Increased Risk Of Premature Birth
Pregnancy is a time to exercise extra caution about what you eat and don’t eat. Even seemingly harmless natural foods can cause an untoward reaction; so it’s best to check with your doctor if are veering off your regular diet. As it turns out, flaxseed oil is to be avoided by pregnant women, especially in their second or third semester – the risk of premature birth and low birth weight has been found to increase almost four times.
Reaction To Other Medication
We know that flaxseeds are high in fiber and tend to block the digestive passage in a way. They can also reduce the absorption of other medicines or supplements and are best avoided when you are taking other oral medication. They may also interfere with or modulate the effects of certain medication like blood thinning or blood sugar medicines. So talk to your doctor before you add them to your diet.

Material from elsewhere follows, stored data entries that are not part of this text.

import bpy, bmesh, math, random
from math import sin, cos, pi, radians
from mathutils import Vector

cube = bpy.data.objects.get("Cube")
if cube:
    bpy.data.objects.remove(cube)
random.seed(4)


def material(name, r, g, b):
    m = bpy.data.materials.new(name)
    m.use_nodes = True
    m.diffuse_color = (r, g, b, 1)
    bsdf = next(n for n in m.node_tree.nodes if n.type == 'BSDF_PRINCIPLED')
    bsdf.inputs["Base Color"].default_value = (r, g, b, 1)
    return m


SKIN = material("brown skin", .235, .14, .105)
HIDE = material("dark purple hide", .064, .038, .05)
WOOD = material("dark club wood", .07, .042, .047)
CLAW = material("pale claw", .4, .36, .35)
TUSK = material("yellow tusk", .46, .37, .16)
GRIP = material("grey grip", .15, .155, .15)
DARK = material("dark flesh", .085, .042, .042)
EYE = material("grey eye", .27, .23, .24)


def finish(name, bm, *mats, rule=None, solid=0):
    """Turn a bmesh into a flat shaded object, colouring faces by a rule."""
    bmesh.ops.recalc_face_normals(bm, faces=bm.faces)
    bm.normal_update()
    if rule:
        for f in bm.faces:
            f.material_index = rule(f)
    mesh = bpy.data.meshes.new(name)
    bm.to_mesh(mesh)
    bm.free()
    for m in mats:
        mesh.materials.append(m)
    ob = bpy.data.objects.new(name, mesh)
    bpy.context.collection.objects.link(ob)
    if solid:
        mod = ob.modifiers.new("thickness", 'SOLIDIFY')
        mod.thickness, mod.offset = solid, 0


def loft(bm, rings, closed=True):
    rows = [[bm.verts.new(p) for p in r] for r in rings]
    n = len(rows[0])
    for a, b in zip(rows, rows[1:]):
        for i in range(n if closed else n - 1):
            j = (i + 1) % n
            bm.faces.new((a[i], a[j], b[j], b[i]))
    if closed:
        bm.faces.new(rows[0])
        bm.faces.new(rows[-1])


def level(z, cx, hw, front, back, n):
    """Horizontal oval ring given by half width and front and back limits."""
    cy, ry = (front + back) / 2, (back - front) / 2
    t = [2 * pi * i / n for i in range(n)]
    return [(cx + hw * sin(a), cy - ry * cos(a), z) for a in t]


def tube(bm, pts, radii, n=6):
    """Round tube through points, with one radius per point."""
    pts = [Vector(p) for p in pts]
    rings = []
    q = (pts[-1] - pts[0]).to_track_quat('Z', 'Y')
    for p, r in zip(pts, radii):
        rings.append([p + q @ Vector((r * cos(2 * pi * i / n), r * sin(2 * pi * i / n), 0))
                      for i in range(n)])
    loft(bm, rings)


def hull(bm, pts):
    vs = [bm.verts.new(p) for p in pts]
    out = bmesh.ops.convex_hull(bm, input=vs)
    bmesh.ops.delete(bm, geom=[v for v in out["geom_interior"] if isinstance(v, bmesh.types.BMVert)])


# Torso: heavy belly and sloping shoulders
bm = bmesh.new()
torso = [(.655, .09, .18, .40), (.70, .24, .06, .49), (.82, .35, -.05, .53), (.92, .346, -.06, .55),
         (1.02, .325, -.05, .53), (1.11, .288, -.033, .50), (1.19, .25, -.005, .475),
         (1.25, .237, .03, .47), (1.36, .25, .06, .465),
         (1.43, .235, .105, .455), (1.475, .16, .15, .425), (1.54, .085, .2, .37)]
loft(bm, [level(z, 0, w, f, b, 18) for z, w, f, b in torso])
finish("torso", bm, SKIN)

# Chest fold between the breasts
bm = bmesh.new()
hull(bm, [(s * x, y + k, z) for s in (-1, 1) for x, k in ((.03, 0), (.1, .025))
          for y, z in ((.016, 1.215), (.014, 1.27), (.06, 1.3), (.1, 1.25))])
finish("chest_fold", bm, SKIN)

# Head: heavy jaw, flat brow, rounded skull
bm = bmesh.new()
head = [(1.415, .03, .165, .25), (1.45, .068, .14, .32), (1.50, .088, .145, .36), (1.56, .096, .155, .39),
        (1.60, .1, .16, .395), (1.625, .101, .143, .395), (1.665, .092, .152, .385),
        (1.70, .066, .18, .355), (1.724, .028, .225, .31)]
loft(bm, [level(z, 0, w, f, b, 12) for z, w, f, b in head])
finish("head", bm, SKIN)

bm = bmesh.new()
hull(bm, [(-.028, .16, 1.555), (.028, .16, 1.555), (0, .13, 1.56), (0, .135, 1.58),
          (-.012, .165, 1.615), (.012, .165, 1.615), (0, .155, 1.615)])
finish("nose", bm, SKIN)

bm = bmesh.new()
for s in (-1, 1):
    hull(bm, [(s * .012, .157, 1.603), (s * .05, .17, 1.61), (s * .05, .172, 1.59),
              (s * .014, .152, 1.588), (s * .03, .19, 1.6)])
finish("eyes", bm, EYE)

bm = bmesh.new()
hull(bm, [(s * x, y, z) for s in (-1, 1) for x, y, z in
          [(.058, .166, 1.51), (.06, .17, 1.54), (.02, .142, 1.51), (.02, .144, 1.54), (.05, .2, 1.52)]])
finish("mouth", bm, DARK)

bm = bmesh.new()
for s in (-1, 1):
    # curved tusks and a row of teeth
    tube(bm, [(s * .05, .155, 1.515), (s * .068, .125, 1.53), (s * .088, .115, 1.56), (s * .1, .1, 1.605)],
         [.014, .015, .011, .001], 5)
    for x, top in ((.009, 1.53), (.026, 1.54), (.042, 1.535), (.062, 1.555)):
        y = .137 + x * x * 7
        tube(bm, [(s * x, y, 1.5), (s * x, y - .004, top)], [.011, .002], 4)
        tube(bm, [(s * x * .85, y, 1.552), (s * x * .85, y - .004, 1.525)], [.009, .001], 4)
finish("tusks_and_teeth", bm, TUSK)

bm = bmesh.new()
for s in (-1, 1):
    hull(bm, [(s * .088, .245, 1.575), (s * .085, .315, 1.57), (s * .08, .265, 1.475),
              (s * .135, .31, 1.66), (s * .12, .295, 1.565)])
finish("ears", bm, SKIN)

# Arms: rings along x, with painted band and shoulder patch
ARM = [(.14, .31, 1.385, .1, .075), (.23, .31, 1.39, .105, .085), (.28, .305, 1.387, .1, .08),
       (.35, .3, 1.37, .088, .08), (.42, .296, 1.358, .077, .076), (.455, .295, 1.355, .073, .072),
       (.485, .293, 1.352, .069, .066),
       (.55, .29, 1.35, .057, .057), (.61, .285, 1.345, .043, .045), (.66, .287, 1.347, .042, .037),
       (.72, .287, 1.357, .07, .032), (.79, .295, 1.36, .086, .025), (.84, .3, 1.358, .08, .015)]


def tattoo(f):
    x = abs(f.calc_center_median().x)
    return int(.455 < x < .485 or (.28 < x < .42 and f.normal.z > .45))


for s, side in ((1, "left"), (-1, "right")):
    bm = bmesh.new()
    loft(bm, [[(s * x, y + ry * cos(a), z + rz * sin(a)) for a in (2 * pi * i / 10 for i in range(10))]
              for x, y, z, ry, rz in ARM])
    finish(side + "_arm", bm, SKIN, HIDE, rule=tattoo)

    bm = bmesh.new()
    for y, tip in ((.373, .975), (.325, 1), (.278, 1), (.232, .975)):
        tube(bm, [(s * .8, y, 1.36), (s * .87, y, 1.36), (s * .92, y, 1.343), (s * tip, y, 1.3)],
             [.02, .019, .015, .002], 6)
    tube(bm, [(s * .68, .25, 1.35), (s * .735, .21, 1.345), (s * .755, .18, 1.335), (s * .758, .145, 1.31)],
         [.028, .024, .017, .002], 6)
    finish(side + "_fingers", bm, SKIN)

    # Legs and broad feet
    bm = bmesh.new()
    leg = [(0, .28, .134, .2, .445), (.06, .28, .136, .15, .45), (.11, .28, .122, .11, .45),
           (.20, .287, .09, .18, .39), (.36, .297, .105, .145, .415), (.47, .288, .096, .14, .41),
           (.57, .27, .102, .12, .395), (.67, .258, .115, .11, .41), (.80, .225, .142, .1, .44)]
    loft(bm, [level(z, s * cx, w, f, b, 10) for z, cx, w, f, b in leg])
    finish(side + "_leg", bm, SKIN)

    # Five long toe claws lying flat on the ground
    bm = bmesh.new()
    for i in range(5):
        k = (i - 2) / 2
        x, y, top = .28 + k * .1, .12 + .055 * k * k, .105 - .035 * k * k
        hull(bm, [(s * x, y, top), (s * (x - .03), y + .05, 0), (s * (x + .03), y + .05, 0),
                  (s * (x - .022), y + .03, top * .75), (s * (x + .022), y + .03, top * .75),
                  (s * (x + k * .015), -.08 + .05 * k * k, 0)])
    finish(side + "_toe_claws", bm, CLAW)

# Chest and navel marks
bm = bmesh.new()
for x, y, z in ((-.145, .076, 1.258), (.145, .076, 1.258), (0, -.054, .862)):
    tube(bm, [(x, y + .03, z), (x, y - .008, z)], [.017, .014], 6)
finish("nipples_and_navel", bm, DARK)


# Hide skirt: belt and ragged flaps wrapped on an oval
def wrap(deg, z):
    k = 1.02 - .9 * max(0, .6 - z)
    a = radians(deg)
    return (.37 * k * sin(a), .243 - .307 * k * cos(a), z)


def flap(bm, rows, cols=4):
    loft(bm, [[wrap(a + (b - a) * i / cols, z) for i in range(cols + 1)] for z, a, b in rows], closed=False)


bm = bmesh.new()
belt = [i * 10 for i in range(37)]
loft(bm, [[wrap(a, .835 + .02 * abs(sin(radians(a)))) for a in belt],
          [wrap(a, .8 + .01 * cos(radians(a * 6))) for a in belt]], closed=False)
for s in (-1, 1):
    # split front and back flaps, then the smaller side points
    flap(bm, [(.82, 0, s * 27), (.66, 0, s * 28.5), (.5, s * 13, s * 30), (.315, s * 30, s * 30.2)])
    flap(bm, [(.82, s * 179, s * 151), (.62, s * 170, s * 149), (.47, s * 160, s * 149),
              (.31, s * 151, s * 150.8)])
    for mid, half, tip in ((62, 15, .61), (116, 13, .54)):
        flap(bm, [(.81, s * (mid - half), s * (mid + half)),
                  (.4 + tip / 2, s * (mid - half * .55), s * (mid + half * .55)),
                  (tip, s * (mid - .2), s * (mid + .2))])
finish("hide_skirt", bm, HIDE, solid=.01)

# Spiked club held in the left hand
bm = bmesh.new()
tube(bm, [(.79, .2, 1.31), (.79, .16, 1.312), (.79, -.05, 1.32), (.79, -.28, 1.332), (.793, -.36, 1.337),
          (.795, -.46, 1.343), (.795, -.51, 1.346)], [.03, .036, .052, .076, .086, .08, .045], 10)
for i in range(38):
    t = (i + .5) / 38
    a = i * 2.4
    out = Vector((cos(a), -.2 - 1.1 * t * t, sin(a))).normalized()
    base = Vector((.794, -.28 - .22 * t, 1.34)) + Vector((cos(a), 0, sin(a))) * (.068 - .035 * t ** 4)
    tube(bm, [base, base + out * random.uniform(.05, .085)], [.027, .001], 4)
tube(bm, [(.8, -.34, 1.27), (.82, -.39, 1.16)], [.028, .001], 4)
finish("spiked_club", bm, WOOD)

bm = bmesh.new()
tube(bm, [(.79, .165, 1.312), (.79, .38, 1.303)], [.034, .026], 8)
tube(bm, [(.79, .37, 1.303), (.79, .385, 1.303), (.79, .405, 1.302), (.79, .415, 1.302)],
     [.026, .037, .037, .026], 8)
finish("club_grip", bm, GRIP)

Doctors recommend just a spoonful a day for the seed to work its magic. It’s best that the seeds are soaked or powdered before eating for easier absorption by the body. In fact, flaxseeds in whole or oil form can be quite difficult for the digestive tract to process and can lead to severe gastrointestinal issues when consumed regularly.
So is this one more superfood flying out the window? Not necessarily! The goodness of flaxseeds far outweighs the possible downsides. Add the powder to just about anything-flour, batter, cereals, smoothies, or just plain yogurt, and your body has a lot to be thankful for – cardiovascular protection, a healthy digestive system, and a hormonal balance being key. So do get in those flaxseeds, but remember, moderation is the operative word